  6. Search for Baojian Liao in:

  7. Search for Dejin Zheng in:

  8. Search for Xi Shi in:

  9. Search for Yinxiong Li in:

  10. Search for Wai-Yee Chan in:

  11. Search for Guangjin Pan in:

  12. Search for Shicheng Wei in:

  13. Search for Xiaodong Shu in:

  14. Search for Duanqing Pei in:


X. Shu. and D.P. conceived the project, designed experiments and analysed data; Q.L. and S.L. performed single cell analysis, SNAI1 overexpression in H1 and inhibitor experiments; Y.C. and D.Z. characterized the hepatic differentiation process; Y.S. and B.L. performed SNAI1/2 and ZEB1/2 KO in H1; X. Shi. and G.P. helped perform the RNA-seq; A.P.H. performed all bioinformatics; Y.L., W.-Y.C. and S.W. provided reagents and facilitated experiments; Q.L., A.P.H., X. Shu. and D.P. wrote the manuscript.

Competing interests

The authors declare no competing financial interests.

Corresponding authors

Correspondence to Xiaodong Shu or Duanqing Pei.

Supplementary information

PDF files

  1. 1.

    Supplementary Information

    Supplementary Figures and Supplementary Tables

  2. 2.

    Peer Review File

Excel files

  1. 1.

    Supplementary Data 1

    Result of single-cell qPCR analysis


By submitting a comment you agree to abide by our Terms and Community Guidelines. If you find something abusive or that does not comply with our terms or guidelines please flag it as inappropriate.

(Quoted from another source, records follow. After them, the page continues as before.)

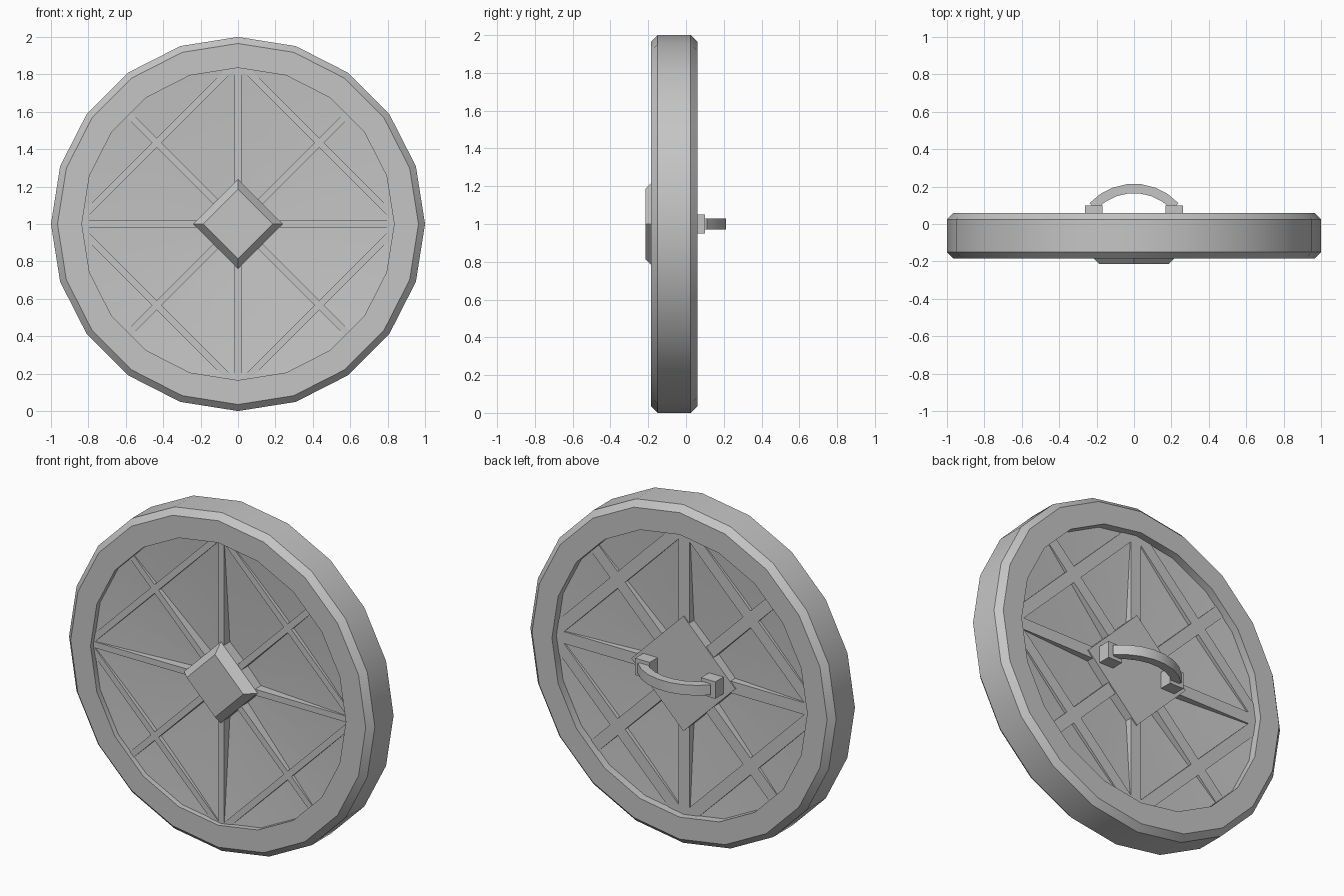
import bpy, bmesh, math
from mathutils import Matrix, Vector

old = bpy.data.objects.get("Cube")
if old:
    bpy.data.objects.remove(old, do_unlink=True)

grey = bpy.data.materials.new("plain_grey")
grey.use_nodes = True
COLOUR = (0.56, 0.56, 0.56, 1)
grey.diffuse_color = COLOUR
grey.node_tree.nodes["Principled BSDF"].inputs["Base Color"].default_value = COLOUR

CENTRE = Vector((0, 0, 1))
CORE = -0.065
SIDES = 20


def finish(name, bm):
    bmesh.ops.recalc_face_normals(bm, faces=bm.faces)
    bmesh.ops.translate(bm, verts=bm.verts, vec=CENTRE)
    mesh = bpy.data.meshes.new(name)
    bm.to_mesh(mesh)
    bm.free()
    mesh.materials.append(grey)
    obj = bpy.data.objects.new(name, mesh)
    bpy.context.collection.objects.link(obj)
    return obj


def skin(bm, loops):
    """Bridge equal closed loops of points and cap both ends."""
    rows = [[bm.verts.new(p) for p in loop] for loop in loops]
    n = len(rows[0])
    for a, b in zip(rows, rows[1:]):
        for i in range(n):
            j = (i + 1) % n
            bm.faces.new((a[i], a[j], b[j], b[i]))
    bm.faces.new(rows[0])
    bm.faces.new(rows[-1][::-1])
    return rows


def rectangle(hx, hz, y):
    return [Vector((sx * hx, y, sz * hz)) for sx, sz in ((-1, -1), (1, -1), (1, 1), (-1, 1))]


def diamond(r, y):
    return [Vector((r, y, 0)), Vector((0, y, r)), Vector((-r, y, 0)), Vector((0, y, -r))]


# Chamfered rim around a panel that is gently dished on both sides
profile = [(0.03, -0.085), (0.835, -0.153), (0.835, -0.185), (0.965, -0.185), (1, -0.15),
           (1, 0.025), (0.965, 0.06), (0.835, 0.06), (0.835, 0.013), (0.03, -0.045)]
bm = bmesh.new()
angles = [2 * math.pi * i / SIDES for i in range(SIDES)]
rows = skin(bm, [[(r * math.cos(a), y, r * math.sin(a)) for a in angles] for r, y in profile])
for face in bm.faces:
    face.smooth = True
for row in rows[1:-1]:
    for i in range(SIDES):
        bm.edges.get((row[i], row[i - 1])).smooth = False
finish("rim_and_panel", bm)


# Ribs: a cross, a diagonal cross and a square
def ribs(name, top, width):
    bm = bmesh.new()

    def bar(half_length, angle, offset=0.0):
        turn = Matrix.Rotation(angle, 4, "Y")
        shift = Vector((0, 0, offset))
        skin(bm, [[turn @ (p + shift) for p in rectangle(half_length, width / 2, y)]
                  for y in (CORE, top)])

    for k in range(4):
        bar(0.84, k * math.pi / 4)
        bar(0.575, math.pi / 4 + k * math.pi / 2, 0.615)
    finish(name, bm)


ribs("front_ribs", -0.158, 0.036)
ribs("back_ribs", 0.018, 0.07)

# Diamond boss on the front and diamond plate on the back
bm = bmesh.new()
skin(bm, [diamond(0.24, CORE), diamond(0.24, -0.16), diamond(0.185, -0.215)])
finish("front_boss", bm)
bm = bmesh.new()
skin(bm, [diamond(0.34, CORE), diamond(0.34, 0.025)])
finish("back_plate", bm)

# Handle mounts
for side, label in ((1, "left"), (-1, "right")):
    bm = bmesh.new()
    skin(bm, [[p + Vector((side * 0.215, 0, 0)) for p in rectangle(0.047, 0.05, y)]
              for y in (0.015, 0.1)])
    finish("handle_mount_" + label, bm)

# Arched grip
RADIUS, SEGMENTS = 0.3, 7
sweep = math.asin(0.22 / RADIUS)
arc_y = 0.19 - RADIUS
loops = []
for i in range(SEGMENTS + 1):
    a = -sweep + 2 * sweep * i / SEGMENTS
    loops.append([(r * math.sin(a), arc_y + r * math.cos(a), z)
                  for r, z in ((RADIUS - 0.025, -0.03), (RADIUS + 0.025, -0.03),
                               (RADIUS + 0.025, 0.03), (RADIUS - 0.025, 0.03))])
bm = bmesh.new()
skin(bm, loops)
grip = finish("handle_grip", bm)
bpy.ops.object.select_all(action="DESELECT")
grip.select_set(True)
bpy.context.view_layer.objects.active = grip
bpy.ops.object.shade_smooth_by_angle(angle=math.radians(30))
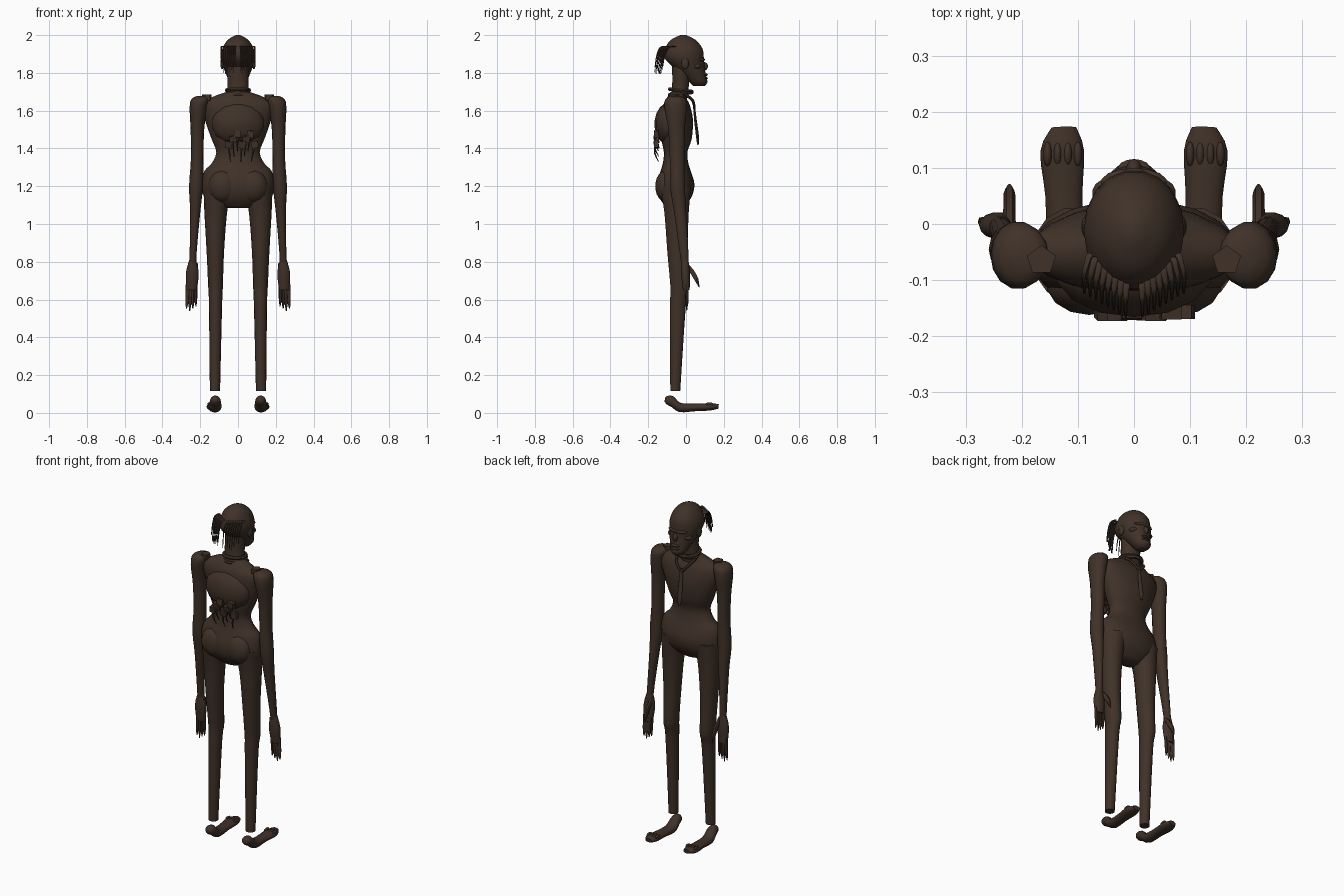
import bpy, math, random
from mathutils import Vector, Matrix

cube = bpy.data.objects.get("Cube")
if cube:
    bpy.data.objects.remove(cube, do_unlink=True)
random.seed(4)

skin = bpy.data.materials.new("dark brown")
skin.use_nodes = True
brown = (0.05, 0.031, 0.021, 1)
skin.diffuse_color = brown
skin.node_tree.nodes["Principled BSDF"].inputs["Base Color"].default_value = brown


def finish(obj, name, angle=50):
    """Name, colour and smooth an object."""
    obj.name = name
    obj.data.materials.clear()
    obj.data.materials.append(skin)
    bpy.ops.object.select_all(action='DESELECT')
    obj.select_set(True)
    bpy.context.view_layer.objects.active = obj
    bpy.ops.object.shade_smooth_by_angle(angle=math.radians(angle))
    return obj


def spline(rows, steps):
    """Pass a smooth curve through rows of numbers."""
    rows = [Vector(r) for r in rows]
    out = []
    for i in range(len(rows) - 1):
        a, b = rows[max(i - 1, 0)], rows[i]
        c, d = rows[i + 1], rows[min(i + 2, len(rows) - 1)]
        for s in range(steps):
            t = s / steps
            out.append(b + (c - a) * (t / 2)
                       + (a * 2 - b * 5 + c * 4 - d) * (t * t / 2)
                       + (b * 3 - a - c * 3 + d) * (t ** 3 / 2))
    return out + [rows[-1]]


def loft(name, rows, sides=14, steps=3, level=False, power=1):
    """Skin ellipses (x, y, z, radius, depth); level keeps the rings flat."""
    rings = spline(rows, steps)
    way = Vector(rows[-1][:3]) - Vector(rows[0][:3])
    turn = Matrix.Identity(3) if level else way.to_track_quat('Z', 'Y').to_matrix()
    soft = lambda v: math.copysign(abs(v) ** power, v)
    verts, faces = [], []
    for x, y, z, rx, ry in rings:
        for k in range(sides):
            a = math.tau * k / sides
            verts.append(Vector((x, y, z)) + turn @ Vector(
                (soft(math.cos(a)) * rx, soft(math.sin(a)) * ry, 0)))
    for i in range(len(rings) - 1):
        for k in range(sides):
            n = (k + 1) % sides
            faces.append((i * sides + k, i * sides + n,
                          (i + 1) * sides + n, (i + 1) * sides + k))
    faces.append(tuple(reversed(range(sides))))
    faces.append(tuple(range(len(verts) - sides, len(verts))))
    if level and way.z < 0:
        faces = [f[::-1] for f in faces]
    mesh = bpy.data.meshes.new(name)
    mesh.from_pydata(verts, [], faces)
    obj = bpy.data.objects.new(name, mesh)
    bpy.context.collection.objects.link(obj)
    return finish(obj, name)


def ball(name, place, size, tilt=(0, 0, 0)):
    bpy.ops.mesh.primitive_uv_sphere_add(segments=14, ring_count=9, location=place, rotation=tilt)
    obj = bpy.context.object
    obj.scale = size
    return finish(obj, name)


def box(name, place, size, tilt=(0, 0, 0)):
    bpy.ops.mesh.primitive_cube_add(size=1, location=place, rotation=tilt)
    obj = bpy.context.object
    obj.scale = size
    return finish(obj, name, 20)


def cord(name, points, thick, end=None):
    """Round cord through points, tapering to the end thickness."""
    end = thick if end is None else end
    last = len(points) - 1
    rows = []
    for i, p in enumerate(points):
        r = thick + (end - thick) * i / last
        rows.append((*p, r, r))
    return loft(name, rows, sides=6)


# Trunk
loft("torso", [(0, -.06, 1.085, .07, .04), (0, -.057, 1.14, .175, .085),
               (0, -.055, 1.21, .19, .1), (0, -.055, 1.28, .178, .08),
               (0, -.055, 1.32, .14, .068), (0, -.055, 1.38, .115, .062),
               (0, -.05, 1.45, .14, .08), (0, -.045, 1.55, .175, .082),
               (0, -.05, 1.63, .19, .07), (0, -.05, 1.67, .14, .05),
               (0, -.04, 1.7, .06, .04)], sides=20, level=True)
ball("back_hump", (0, -.085, 1.53), (.143, .082, .115))
loft("neck", [(0, -.045, 1.65, .075, .05), (0, -.03, 1.72, .056, .045),
              (0, -.025, 1.84, .06, .05)], level=True)

# Head
loft("head", [(0, .068, 1.73, .025, .03), (0, .066, 1.75, .045, .048),
              (0, .045, 1.785, .06, .062), (0, .015, 1.83, .077, .085),
              (0, -.01, 1.88, .09, .106), (0, -.012, 1.93, .082, .1),
              (0, -.015, 1.975, .054, .066), (0, -.015, 2, .012, .015)],
     sides=18, level=True)
ball("nose", (0, .098, 1.835), (.014, .018, .022))
ball("brow", (0, .075, 1.87), (.06, .025, .014))
for z in (1.772, 1.79):
    ball("lip", (0, .098, z), (.03, .018, .008))

# Neck rings and hanging pendant
for z, tilt in ((1.69, .1), (1.708, -.1)):
    bpy.ops.mesh.primitive_torus_add(major_radius=.06, minor_radius=.01, major_segments=18,
                                     minor_segments=6, location=(0, -.028, z), rotation=(tilt, 0, 0))
    finish(bpy.context.object, "neck_ring")
for s in (-1, 1):
    cord("pendant_cord", [(s * .06, -.01, 1.69), (s * .04, .035, 1.655), (0, .045, 1.61)], .008)
loft("pendant", [(0, .042, 1.63, .01, .006), (0, .05, 1.55, .013, .008),
                 (0, .06, 1.47, .015, .009), (0, .064, 1.42, .008, .006)], sides=6)

# Mirrored limbs
for s, side in ((1, "left_"), (-1, "right_")):
    def limb(name, rows, **opts):
        return loft(side + name, [(s * r[0], *r[1:]) for r in rows], **opts)

    ball(side + "buttock", (s * .08, -.105, 1.2), (.078, .058, .085))
    limb("leg", [(.108, -.055, 1.2, .075, .085), (.118, -.05, 1.06, .06, .066),
                 (.12, -.045, .85, .046, .055), (.119, -.033, .67, .039, .051),
                 (.119, -.042, .58, .035, .043), (.122, -.057, .115, .027, .027)], level=True)
    limb("arm", [(.19, -.058, 1.678, .025, .025), (.2, -.056, 1.66, .048, .055),
                 (.21, -.055, 1.61, .046, .06), (.215, -.05, 1.5, .036, .045),
                 (.216, -.047, 1.35, .033, .04), (.222, -.045, 1.2, .037, .04),
                 (.226, -.033, 1.08, .028, .034), (.235, -.015, .9, .02, .026),
                 (.24, -.005, .79, .018, .02)], level=True)
    limb("hand", [(.24, -.005, .81, .018, .018), (.242, -.003, .74, .034, .024),
                  (.245, .002, .65, .027, .018)], level=True)
    for k in range(4):
        x = .222 + k * .015
        tip = .54 + abs(k - 2) * .012
        limb("finger", [(x, .002, .68, .009, .011), (x + .002, .005, .6, .008, .01),
                        (x + k * .002, .004, tip, .002, .003)], sides=6)
    limb("thumb", [(.222, -.005, .79, .011, .012), (.222, .03, .75, .011, .014),
                   (.222, .056, .705, .01, .012), (.222, .07, .665, .002, .002)], sides=6)
    limb("foot", [(.12, -.112, .07, .01, .01), (.12, -.1, .068, .024, .023),
                  (.12, -.07, .058, .03, .03), (.122, -.03, .028, .034, .025),
                  (.125, .05, .029, .033, .021), (.128, .13, .032, .039, .02),
                  (.125, .172, .034, .022, .012)])
    for k in range(4):
        ball(side + "toe", (s * (.1 + k * .018), .125, .045), (.008, .022, .011))
    ball(side + "ear", (s * .084, -.005, 1.85), (.01, .02, .03))
    ball(side + "cheek", (s * .05, .055, 1.835), (.025, .025, .016))
    # Five-sided shoulder plate
    bpy.ops.mesh.primitive_cylinder_add(vertices=5, radius=.027, depth=.03,
                                        location=(s * .165, -.065, 1.67))
    finish(bpy.context.object, side + "shoulder_stud", 20)

    # Hair strands
    for k in range(8):
        x = s * (.015 + k * .0105)
        y = -.105 + k * .007
        low = 1.79 + random.uniform(0, .05)
        out = -.165 + k * .006
        cord(side + "hair_strand", [(x * .9, y, 1.94), (x, (y + out) / 2, 1.935),
                                    (x, out + .01, 1.89), (x, out, low)], .006, .002)

# Charms and tassels on the back
for k in range(7):
    x = -.05 + k * .023
    z = 1.42 + (k % 3) * .028
    box("back_charm", (x, -.157, z), (.036, .025, .036),
        (random.uniform(-.3, .3), random.uniform(-.3, .3), 0))
    cord("back_tassel", [(x, -.16, z), (x * .9, -.165, z - .045),
                         (x * .8, -.145, z - .09)], .007, .002)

Creative Commons BYThis work is licensed under a Creative Commons Attribution 4.0 International License. The images or other third party material in this article are included in the article’s Creative Commons license, unless indicated otherwise in the credit line; if the material is not included under the Creative Commons license, users will need to obtain permission from the license holder to reproduce the material. To view a copy of this license, visit